┌─ SUPPLIED RECORDS

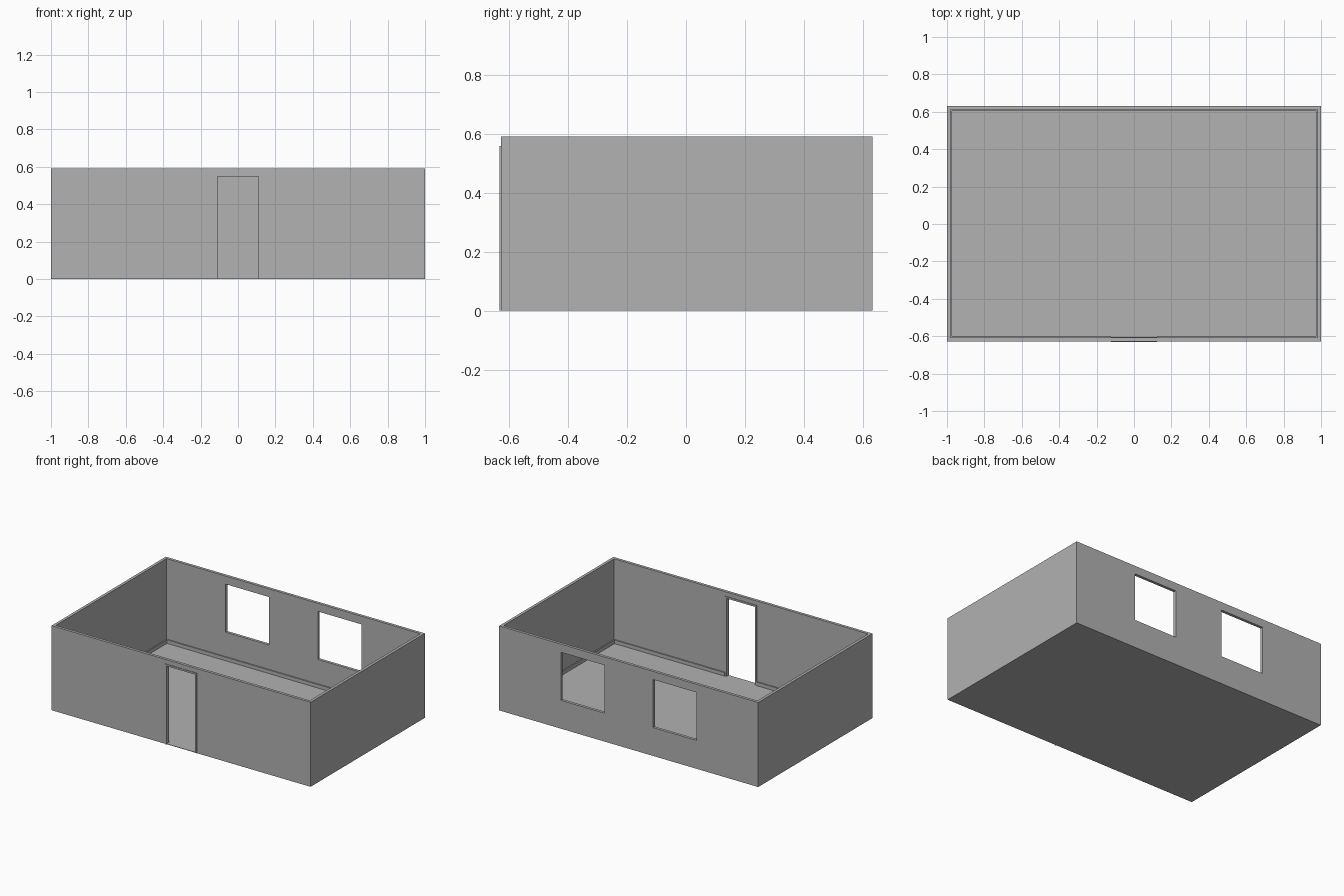
import bpy
import bmesh
from mathutils import Matrix, Vector

if "Cube" in bpy.data.objects:
    bpy.data.objects.remove(bpy.data.objects["Cube"], do_unlink=True)

GREY = 0.445
plaster = bpy.data.materials.new("plain_grey")
plaster.use_nodes = True
plaster.diffuse_color = (GREY, GREY, GREY, 1)
plaster.node_tree.nodes["Principled BSDF"].inputs["Base Color"].default_value = (GREY, GREY, GREY, 1)

# Room dimensions
HALF_X, FRONT, BACK, HEIGHT = 1.0, -0.628, 0.632, 0.59
WALL, FLOOR = 0.02, 0.003
DOOR_HALF, DOOR_TOP = 0.11, 0.547
CASING, LIP = 0.012, 0.004
WINDOW_NEAR, WINDOW_FAR, SILL, HEAD = 0.188, 0.524, 0.198, 0.533
SKIRT, SKIRT_TOP = 0.008, 0.028


def make_boxes(name, boxes):
    """One object made of boxes, each given by its low and high corners."""
    bm = bmesh.new()
    for low, high in boxes:
        low, high = Vector(low), Vector(high)
        size = Matrix.Diagonal((*(high - low), 1))
        bmesh.ops.create_cube(bm, size=1, matrix=Matrix.Translation((low + high) / 2) @ size)
    mesh = bpy.data.meshes.new(name)
    bm.to_mesh(mesh)
    bm.free()
    mesh.materials.append(plaster)
    obj = bpy.data.objects.new(name, mesh)
    bpy.context.collection.objects.link(obj)
    return obj


def cut(target, name, boxes):
    """Cut boxes out of the target."""
    cutter = make_boxes(name, boxes)
    cutter.hide_render = True
    cutter.hide_set(True)
    mod = target.modifiers.new(name, "BOOLEAN")
    mod.operation = "DIFFERENCE"
    mod.solver = "EXACT"
    mod.object = cutter


inner_x, inner_front, inner_back = HALF_X - WALL, FRONT + WALL, BACK - WALL

# Walls and floor as one open shell
shell = make_boxes("walls_and_floor", [((-HALF_X, FRONT, 0), (HALF_X, BACK, HEIGHT))])
cut(shell, "room_cutter", [((-inner_x, inner_front, FLOOR), (inner_x, inner_back, 1))])
cut(shell, "door_cutter", [((-DOOR_HALF, FRONT - 0.1, FLOOR), (DOOR_HALF, inner_front + 0.1, DOOR_TOP))])
cut(shell, "window_cutter", [
    ((min(s * WINDOW_NEAR, s * WINDOW_FAR), inner_back - 0.1, SILL),
     (max(s * WINDOW_NEAR, s * WINDOW_FAR), BACK + 0.1, HEAD)) for s in (-1, 1)])

# Door casing: two posts and a head, on both faces of the front wall
outer = DOOR_HALF + CASING
for side, y0, y1 in (("outer", FRONT - LIP, FRONT), ("inner", inner_front, inner_front + LIP)):
    make_boxes(side + "_door_casing", [
        ((-outer, y0, 0), (-DOOR_HALF, y1, DOOR_TOP)),
        ((DOOR_HALF, y0, 0), (outer, y1, DOOR_TOP)),
        ((-outer, y0, DOOR_TOP), (outer, y1, DOOR_TOP + CASING))])

# Skirting boards around the room, broken at the doorway
make_boxes("skirting_boards", [
    ((-inner_x, inner_back - SKIRT, FLOOR), (inner_x, inner_back, SKIRT_TOP)),
    ((-inner_x, inner_front, FLOOR), (-inner_x + SKIRT, inner_back - SKIRT, SKIRT_TOP)),
    ((inner_x - SKIRT, inner_front, FLOOR), (inner_x, inner_back - SKIRT, SKIRT_TOP)),
    ((-inner_x + SKIRT, inner_front, FLOOR), (-outer, inner_front + SKIRT, SKIRT_TOP)),
    ((outer, inner_front, FLOOR), (inner_x - SKIRT, inner_front + SKIRT, SKIRT_TOP))])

└─

The records must be restated word for word, apart from any images.

**FINISHED EXERCISE**
import bpy
import bmesh
from mathutils import Matrix, Vector

if "Cube" in bpy.data.objects:
    bpy.data.objects.remove(bpy.data.objects["Cube"], do_unlink=True)

GREY = 0.445
plaster = bpy.data.materials.new("plain_grey")
plaster.use_nodes = True
plaster.diffuse_color = (GREY, GREY, GREY, 1)
plaster.node_tree.nodes["Principled BSDF"].inputs["Base Color"].default_value = (GREY, GREY, GREY, 1)

# Room dimensions
HALF_X, FRONT, BACK, HEIGHT = 1.0, -0.628, 0.632, 0.59
WALL, FLOOR = 0.02, 0.003
DOOR_HALF, DOOR_TOP = 0.11, 0.547
CASING, LIP = 0.012, 0.004
WINDOW_NEAR, WINDOW_FAR, SILL, HEAD = 0.188, 0.524, 0.198, 0.533
SKIRT, SKIRT_TOP = 0.008, 0.028


def make_boxes(name, boxes):
    """One object made of boxes, each given by its low and high corners."""
    bm = bmesh.new()
    for low, high in boxes:
        low, high = Vector(low), Vector(high)
        size = Matrix.Diagonal((*(high - low), 1))
        bmesh.ops.create_cube(bm, size=1, matrix=Matrix.Translation((low + high) / 2) @ size)
    mesh = bpy.data.meshes.new(name)
    bm.to_mesh(mesh)
    bm.free()
    mesh.materials.append(plaster)
    obj = bpy.data.objects.new(name, mesh)
    bpy.context.collection.objects.link(obj)
    return obj


def cut(target, name, boxes):
    """Cut boxes out of the target."""
    cutter = make_boxes(name, boxes)
    cutter.hide_render = True
    cutter.hide_set(True)
    mod = target.modifiers.new(name, "BOOLEAN")
    mod.operation = "DIFFERENCE"
    mod.solver = "EXACT"
    mod.object = cutter


inner_x, inner_front, inner_back = HALF_X - WALL, FRONT + WALL, BACK - WALL

# Walls and floor as one open shell
shell = make_boxes("walls_and_floor", [((-HALF_X, FRONT, 0), (HALF_X, BACK, HEIGHT))])
cut(shell, "room_cutter", [((-inner_x, inner_front, FLOOR), (inner_x, inner_back, 1))])
cut(shell, "door_cutter", [((-DOOR_HALF, FRONT - 0.1, FLOOR), (DOOR_HALF, inner_front + 0.1, DOOR_TOP))])
cut(shell, "window_cutter", [
    ((min(s * WINDOW_NEAR, s * WINDOW_FAR), inner_back - 0.1, SILL),
     (max(s * WINDOW_NEAR, s * WINDOW_FAR), BACK + 0.1, HEAD)) for s in (-1, 1)])

# Door casing: two posts and a head, on both faces of the front wall
outer = DOOR_HALF + CASING
for side, y0, y1 in (("outer", FRONT - LIP, FRONT), ("inner", inner_front, inner_front + LIP)):
    make_boxes(side + "_door_casing", [
        ((-outer, y0, 0), (-DOOR_HALF, y1, DOOR_TOP)),
        ((DOOR_HALF, y0, 0), (outer, y1, DOOR_TOP)),
        ((-outer, y0, DOOR_TOP), (outer, y1, DOOR_TOP + CASING))])

# Skirting boards around the room, broken at the doorway
make_boxes("skirting_boards", [
    ((-inner_x, inner_back - SKIRT, FLOOR), (inner_x, inner_back, SKIRT_TOP)),
    ((-inner_x, inner_front, FLOOR), (-inner_x + SKIRT, inner_back - SKIRT, SKIRT_TOP)),
    ((inner_x - SKIRT, inner_front, FLOOR), (inner_x, inner_back - SKIRT, SKIRT_TOP)),
    ((-inner_x + SKIRT, inner_front, FLOOR), (-outer, inner_front + SKIRT, SKIRT_TOP)),
    ((outer, inner_front, FLOOR), (inner_x - SKIRT, inner_front + SKIRT, SKIRT_TOP))])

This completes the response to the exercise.